Collected data:
========================

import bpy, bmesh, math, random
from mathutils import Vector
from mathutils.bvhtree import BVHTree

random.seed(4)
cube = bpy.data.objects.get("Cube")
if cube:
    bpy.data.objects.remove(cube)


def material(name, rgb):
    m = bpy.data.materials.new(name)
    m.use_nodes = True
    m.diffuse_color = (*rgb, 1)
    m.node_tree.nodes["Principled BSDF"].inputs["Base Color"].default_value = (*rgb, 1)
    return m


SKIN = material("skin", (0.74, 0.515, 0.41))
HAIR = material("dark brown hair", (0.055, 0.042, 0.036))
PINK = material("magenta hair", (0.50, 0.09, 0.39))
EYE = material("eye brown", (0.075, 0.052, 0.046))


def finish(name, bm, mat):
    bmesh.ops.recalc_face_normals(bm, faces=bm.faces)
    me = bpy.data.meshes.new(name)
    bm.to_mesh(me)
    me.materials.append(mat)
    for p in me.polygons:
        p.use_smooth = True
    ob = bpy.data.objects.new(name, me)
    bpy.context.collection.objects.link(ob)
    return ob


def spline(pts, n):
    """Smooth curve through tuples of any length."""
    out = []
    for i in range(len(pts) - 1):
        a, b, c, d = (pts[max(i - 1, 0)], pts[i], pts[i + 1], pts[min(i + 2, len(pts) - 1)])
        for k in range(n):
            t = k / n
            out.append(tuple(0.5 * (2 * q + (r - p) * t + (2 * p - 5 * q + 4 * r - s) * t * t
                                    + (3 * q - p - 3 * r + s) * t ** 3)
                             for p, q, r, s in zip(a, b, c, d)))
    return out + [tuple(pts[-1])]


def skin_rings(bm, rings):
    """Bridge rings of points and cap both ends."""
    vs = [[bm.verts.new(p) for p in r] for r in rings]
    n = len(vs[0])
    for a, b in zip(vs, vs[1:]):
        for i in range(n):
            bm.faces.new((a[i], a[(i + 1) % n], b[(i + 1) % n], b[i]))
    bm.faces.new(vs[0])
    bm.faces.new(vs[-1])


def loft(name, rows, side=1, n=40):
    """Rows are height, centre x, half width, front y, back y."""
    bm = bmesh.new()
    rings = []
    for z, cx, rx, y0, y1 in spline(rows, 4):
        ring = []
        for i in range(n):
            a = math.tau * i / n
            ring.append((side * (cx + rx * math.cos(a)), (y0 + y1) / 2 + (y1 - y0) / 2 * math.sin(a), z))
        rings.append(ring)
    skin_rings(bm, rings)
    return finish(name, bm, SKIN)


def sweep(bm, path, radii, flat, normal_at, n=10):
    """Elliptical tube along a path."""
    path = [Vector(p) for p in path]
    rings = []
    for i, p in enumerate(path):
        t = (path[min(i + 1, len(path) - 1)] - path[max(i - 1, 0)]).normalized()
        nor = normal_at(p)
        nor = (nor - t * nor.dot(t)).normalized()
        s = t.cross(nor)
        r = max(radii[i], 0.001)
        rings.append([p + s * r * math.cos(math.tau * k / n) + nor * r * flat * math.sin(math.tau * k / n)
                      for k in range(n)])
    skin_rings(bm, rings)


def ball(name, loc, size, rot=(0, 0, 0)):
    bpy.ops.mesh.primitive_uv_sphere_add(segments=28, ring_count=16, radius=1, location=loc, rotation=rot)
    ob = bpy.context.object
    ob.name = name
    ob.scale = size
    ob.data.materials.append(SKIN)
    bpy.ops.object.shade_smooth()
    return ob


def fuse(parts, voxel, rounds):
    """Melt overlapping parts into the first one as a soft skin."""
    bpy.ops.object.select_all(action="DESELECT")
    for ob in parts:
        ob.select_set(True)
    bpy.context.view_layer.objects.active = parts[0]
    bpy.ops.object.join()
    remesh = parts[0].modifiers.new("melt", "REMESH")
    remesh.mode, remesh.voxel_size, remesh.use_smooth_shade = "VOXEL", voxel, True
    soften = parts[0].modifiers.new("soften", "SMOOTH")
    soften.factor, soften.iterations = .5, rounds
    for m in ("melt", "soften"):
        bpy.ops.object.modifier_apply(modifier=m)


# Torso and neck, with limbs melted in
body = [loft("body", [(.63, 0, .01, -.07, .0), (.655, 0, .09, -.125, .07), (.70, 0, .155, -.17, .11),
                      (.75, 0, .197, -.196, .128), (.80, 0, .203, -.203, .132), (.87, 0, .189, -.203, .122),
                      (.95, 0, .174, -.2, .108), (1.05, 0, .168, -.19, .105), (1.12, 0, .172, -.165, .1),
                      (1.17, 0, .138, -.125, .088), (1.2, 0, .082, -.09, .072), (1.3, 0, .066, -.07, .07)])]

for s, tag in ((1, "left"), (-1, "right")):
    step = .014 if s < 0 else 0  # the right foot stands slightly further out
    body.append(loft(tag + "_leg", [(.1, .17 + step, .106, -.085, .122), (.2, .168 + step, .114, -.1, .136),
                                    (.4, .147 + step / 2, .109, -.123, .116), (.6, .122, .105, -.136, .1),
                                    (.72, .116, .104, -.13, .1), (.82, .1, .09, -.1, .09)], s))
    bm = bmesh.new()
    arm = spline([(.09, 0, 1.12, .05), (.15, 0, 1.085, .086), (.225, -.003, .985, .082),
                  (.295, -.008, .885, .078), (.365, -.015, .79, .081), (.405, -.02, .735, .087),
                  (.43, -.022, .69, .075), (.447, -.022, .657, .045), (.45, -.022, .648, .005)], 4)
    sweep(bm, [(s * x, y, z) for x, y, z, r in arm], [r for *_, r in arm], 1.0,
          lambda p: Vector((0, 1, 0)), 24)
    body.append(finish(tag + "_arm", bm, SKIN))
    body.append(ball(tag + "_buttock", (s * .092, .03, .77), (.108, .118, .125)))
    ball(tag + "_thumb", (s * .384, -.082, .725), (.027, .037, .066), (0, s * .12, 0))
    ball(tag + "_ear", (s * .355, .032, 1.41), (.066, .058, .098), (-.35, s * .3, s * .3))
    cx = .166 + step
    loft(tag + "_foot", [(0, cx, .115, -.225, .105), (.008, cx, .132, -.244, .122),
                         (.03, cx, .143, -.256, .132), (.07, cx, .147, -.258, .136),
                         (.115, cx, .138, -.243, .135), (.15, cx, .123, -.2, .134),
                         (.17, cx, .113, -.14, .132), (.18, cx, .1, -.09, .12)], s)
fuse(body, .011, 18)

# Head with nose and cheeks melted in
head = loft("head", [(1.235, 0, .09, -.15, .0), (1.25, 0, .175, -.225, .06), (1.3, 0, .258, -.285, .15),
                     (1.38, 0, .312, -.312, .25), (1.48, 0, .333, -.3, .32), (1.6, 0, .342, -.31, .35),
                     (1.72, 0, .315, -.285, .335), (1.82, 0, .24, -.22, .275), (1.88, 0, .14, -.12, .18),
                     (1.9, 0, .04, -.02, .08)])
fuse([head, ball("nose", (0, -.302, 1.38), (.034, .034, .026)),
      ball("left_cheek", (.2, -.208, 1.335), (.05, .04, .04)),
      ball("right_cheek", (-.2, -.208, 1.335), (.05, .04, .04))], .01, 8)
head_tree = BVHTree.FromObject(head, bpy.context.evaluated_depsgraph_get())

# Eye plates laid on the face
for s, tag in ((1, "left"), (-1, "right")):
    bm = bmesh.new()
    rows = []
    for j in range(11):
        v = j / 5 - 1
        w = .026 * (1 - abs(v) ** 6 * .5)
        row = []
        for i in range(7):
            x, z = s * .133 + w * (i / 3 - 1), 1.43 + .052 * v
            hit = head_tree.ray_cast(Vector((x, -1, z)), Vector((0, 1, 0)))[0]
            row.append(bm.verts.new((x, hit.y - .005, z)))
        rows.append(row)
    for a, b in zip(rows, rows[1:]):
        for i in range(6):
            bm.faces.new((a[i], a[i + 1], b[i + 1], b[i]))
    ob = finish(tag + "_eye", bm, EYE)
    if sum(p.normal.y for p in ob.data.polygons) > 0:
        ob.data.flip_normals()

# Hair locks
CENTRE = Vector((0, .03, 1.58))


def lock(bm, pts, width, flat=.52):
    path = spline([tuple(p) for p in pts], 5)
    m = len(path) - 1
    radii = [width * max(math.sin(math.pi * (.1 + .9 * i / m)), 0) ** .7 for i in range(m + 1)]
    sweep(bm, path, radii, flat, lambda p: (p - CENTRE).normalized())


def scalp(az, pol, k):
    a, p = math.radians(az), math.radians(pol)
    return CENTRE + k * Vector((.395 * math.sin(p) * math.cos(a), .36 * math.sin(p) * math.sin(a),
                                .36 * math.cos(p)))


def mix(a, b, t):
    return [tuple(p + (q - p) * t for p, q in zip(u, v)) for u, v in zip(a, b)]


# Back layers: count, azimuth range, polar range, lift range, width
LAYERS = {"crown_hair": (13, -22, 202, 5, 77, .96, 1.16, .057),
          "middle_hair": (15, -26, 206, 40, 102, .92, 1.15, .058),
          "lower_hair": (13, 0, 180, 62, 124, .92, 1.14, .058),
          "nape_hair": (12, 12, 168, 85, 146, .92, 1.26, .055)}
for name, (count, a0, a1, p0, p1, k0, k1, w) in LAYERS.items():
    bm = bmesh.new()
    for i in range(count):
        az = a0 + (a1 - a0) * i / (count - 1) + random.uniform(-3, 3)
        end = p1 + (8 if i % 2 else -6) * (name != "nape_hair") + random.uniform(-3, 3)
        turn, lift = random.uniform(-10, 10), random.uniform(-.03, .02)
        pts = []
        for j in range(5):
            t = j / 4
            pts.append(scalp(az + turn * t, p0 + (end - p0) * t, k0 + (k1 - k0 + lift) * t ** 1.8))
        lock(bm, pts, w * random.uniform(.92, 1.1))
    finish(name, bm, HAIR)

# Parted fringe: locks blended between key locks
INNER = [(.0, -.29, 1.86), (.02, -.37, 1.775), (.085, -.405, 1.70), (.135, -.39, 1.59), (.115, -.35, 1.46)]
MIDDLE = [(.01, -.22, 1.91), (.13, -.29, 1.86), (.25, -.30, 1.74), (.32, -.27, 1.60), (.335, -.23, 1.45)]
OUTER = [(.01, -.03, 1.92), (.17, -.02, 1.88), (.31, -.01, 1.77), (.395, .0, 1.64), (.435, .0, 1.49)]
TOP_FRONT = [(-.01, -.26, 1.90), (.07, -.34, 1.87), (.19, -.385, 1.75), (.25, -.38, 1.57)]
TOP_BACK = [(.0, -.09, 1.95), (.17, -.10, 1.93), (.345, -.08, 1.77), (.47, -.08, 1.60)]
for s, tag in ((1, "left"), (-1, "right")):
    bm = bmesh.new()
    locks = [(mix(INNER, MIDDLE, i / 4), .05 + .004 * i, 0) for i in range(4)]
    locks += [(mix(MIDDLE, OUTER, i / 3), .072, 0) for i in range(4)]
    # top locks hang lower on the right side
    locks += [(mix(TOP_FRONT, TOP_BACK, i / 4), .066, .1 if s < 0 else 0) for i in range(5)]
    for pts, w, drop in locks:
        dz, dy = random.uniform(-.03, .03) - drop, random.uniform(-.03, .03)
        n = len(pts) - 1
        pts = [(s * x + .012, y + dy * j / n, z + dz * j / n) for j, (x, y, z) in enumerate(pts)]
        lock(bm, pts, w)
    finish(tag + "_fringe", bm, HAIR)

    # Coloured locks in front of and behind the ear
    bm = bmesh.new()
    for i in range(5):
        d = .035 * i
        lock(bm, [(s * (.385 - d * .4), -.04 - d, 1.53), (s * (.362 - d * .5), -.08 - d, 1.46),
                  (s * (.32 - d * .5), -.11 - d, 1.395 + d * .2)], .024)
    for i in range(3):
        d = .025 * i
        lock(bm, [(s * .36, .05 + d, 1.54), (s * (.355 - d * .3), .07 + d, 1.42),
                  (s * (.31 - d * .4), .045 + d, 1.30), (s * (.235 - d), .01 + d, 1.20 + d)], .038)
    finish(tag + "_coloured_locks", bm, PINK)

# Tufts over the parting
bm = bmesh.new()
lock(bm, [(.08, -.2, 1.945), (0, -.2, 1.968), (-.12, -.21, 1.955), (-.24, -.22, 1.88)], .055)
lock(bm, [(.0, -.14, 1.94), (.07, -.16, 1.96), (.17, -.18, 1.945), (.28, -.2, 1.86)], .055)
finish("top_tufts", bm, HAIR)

========================

- **YOUR ASSIGNMENT**
Copy out each line of the data that holds the string "return".

- **RESULT FOR THIS TASK**
    return m
    return ob
    return out + [tuple(pts[-1])]
    return finish(name, bm, SKIN)
    return ob
    return CENTRE + k * Vector((.395 * math.sin(p) * math.cos(a), .36 * math.sin(p) * math.sin(a),
    return [tuple(p + (q - p) * t for p, q in zip(u, v)) for u, v in zip(a, b)]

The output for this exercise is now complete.